All this desperate juggling, remember, came weeks after Davis had benched Chung the first time this season, for rookie Earl Wolff, who has not played since hyperextending his right knee on Nov. 10.
"Can't really worry about that stuff," Chung said, revealing himself to be a man who has a difficult time taking a hint. "It is what it is, man. As far as that kind of thing, you've just got to roll with it."
Davis, of course, doesn't have the luxury of rolling with it, taking the good with the bad, or being patient with Chung and the rest of the Eagles' secondary. After Matt Cassel carved them up Sunday for 382 yards, two touchdowns, and a 74.3 completion percentage, the Eagles dropped to 31st in the NFL in pass defense. And for all the criticism Chip Kelly is getting for his questionable decision-making, the lasting fear out of that loss has to be that the Eagles' defense, and their secondary in particular, will be their undoing.
It might sound silly to suggest such a thing in the aftermath of the Eagles' previous nine games, over which they hadn't allowed more than 21 points to any opponent. But that stretch made it easy to forget that the defense had been a liability in the early weeks of the season, and the Vikings' gush of yards and points Sunday highlighted two key factors on which the Eagles' success was based.
First, Donnie Jones has dropped 30 punts inside opponents' 20-yard line, the second-most in team history, affording the defense excellent field position - an advantage that Kelly's silly pooch-kickoff strategy Sunday denied the unit. At least that problem is correctable: You do what the Eagles should have done against the Vikings, even if Cordarrelle Patterson is the NFL's best return man. You boot the ball deep and take the reasonable chance that you can cover a kickoff.
The second factor is more fickle. The Eagles have forced 26 turnovers, ranking ninth in the league. In the Eagles' two most recent victories, the Arizona Cardinals and the Detroit Lions committed six. The Vikings committed just one, an interception by linebacker Mychal Kendricks after tackle Bennie Logan deflected a Cassel pass.
"We didn't break their rhythm," Davis said. "That's what we talk about: 'How do we break the rhythm of this offense?' And we did not break their rhythm."
It's worth noting, however, that the Cardinals and Lions did an awful lot to break their own rhythm in those games.

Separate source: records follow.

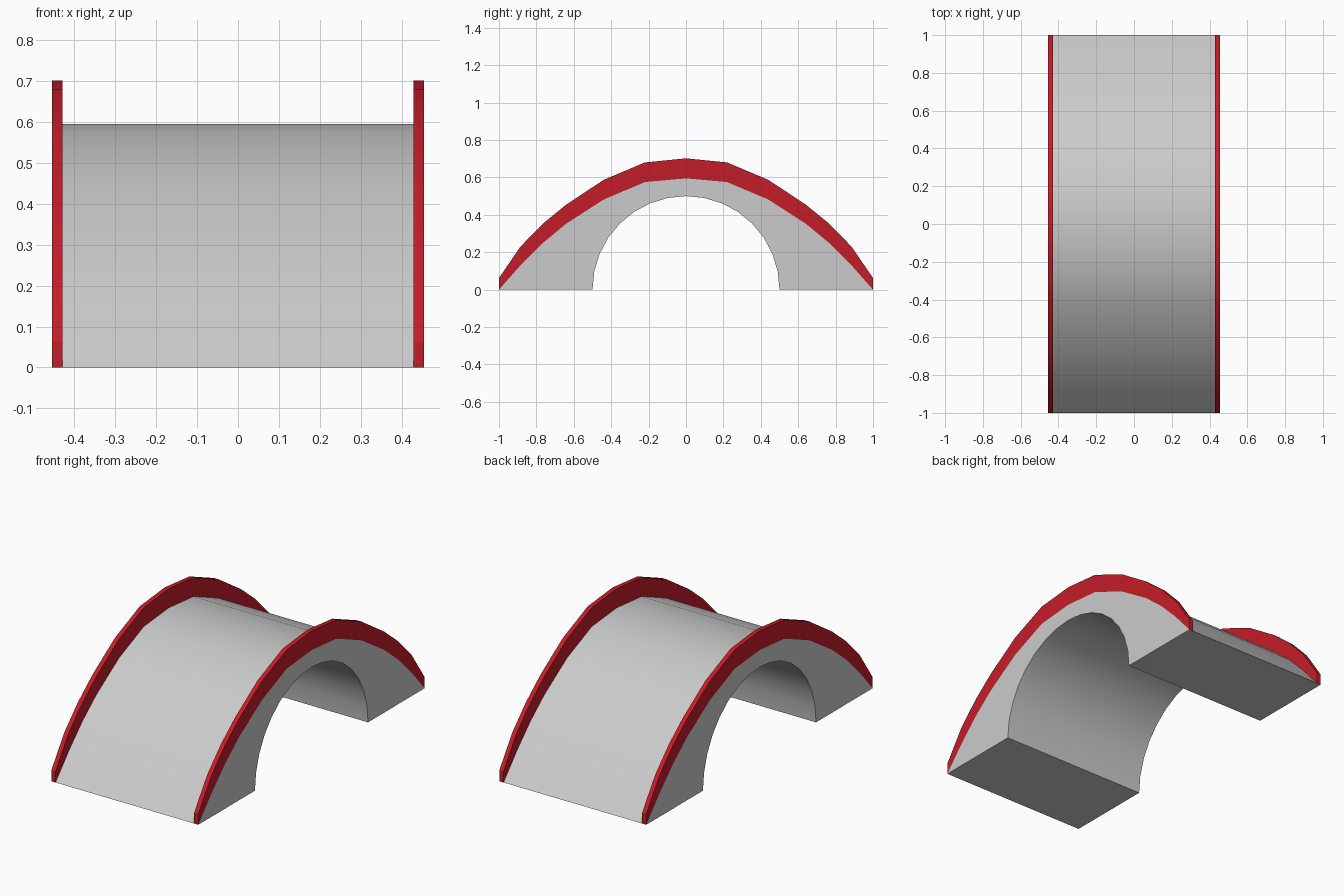
import bpy, bmesh
from math import cos, sin, pi, radians

if "Cube" in bpy.data.objects:
    bpy.data.objects.remove(bpy.data.objects["Cube"])

HALF_W = 0.455   # half width of the bridge
RAIL = 0.026     # parapet thickness


def mirror(half):
    """Extend a half curve (y < 0 up to y = 0) to the far side."""
    return half + [(-y, z) for y, z in reversed(half[:-1])]


def extrude_profile(name, profile, x0, x1, color=None):
    """Extrude a closed (y, z) profile along x."""
    bm = bmesh.new()
    face = bm.faces.new([bm.verts.new((x0, y, z)) for y, z in profile])
    res = bmesh.ops.extrude_face_region(bm, geom=[face], use_keep_orig=True)
    verts = [v for v in res["geom"] if isinstance(v, bmesh.types.BMVert)]
    bmesh.ops.translate(bm, verts=verts, vec=(x1 - x0, 0, 0))
    bmesh.ops.recalc_face_normals(bm, faces=bm.faces)
    mesh = bpy.data.meshes.new(name)
    bm.to_mesh(mesh)
    bm.free()
    obj = bpy.data.objects.new(name, mesh)
    bpy.context.collection.objects.link(obj)
    if color:
        mesh.materials.append(color)
    bpy.ops.object.select_all(action='DESELECT')
    obj.select_set(True)
    bpy.context.view_layer.objects.active = obj
    bpy.ops.object.shade_smooth_by_angle(angle=radians(30))
    return obj


red = bpy.data.materials.new("red")
red.diffuse_color = (0.55, 0.012, 0.022, 1)
red.use_nodes = True
red.node_tree.nodes["Principled BSDF"].inputs["Base Color"].default_value = red.diffuse_color

# Deck curve and the parapet top above it
deck = mirror([(-1, 0), (-0.885, 0.13), (-0.765, 0.25), (-0.64, 0.353),
               (-0.44, 0.482), (-0.22, 0.575), (0, 0.595)])
top = mirror([(-1, 0.062), (-0.885, 0.23), (-0.765, 0.353), (-0.64, 0.455),
              (-0.44, 0.587), (-0.22, 0.68), (0, 0.702)])

# Grey bridge body with a round archway of 16 segments
arch = [(0.5 * cos(pi * i / 16), 0.5 * sin(pi * i / 16)) for i in range(17)]
extrude_profile("bridge_body", deck + arch, -HALF_W, HALF_W)

# Red parapets along both edges
for side, x0 in (("left", -HALF_W), ("right", HALF_W - RAIL)):
    extrude_profile(side + "_parapet", deck + top[::-1], x0, x0 + RAIL, red)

Carson Palmer tried several risky throws, two of which were intercepted, and amid that snowstorm last week, Matthew Stafford fumbled five snaps. On none of those five plays did the Eagles, by any definition of the word, "force" Stafford to mishandle the ball. They were merely fortunate that he did.
Save that one quirky interception, Cassel played a clean game Sunday, and he picked the Eagles apart.
The status of cornerback Brandon Boykin, the team's best defensive back, is a mystery because of a head injury he sustained Sunday. Coleman has that hamstring and Anderson has that knee. Davis, whether he admits it or not, is obviously leery about playing Chung at all.
And here come Brandon Marshall, Alshon Jeffery, Jay Cutler, and the Chicago Bears this Sunday night, and they have to be looking at film of that secondary and rubbing their hands in anticipation. Yes, they're looking right at Patrick Chung and his teammates, and that should worry everyone at the NovaCare Complex, if it doesn't already.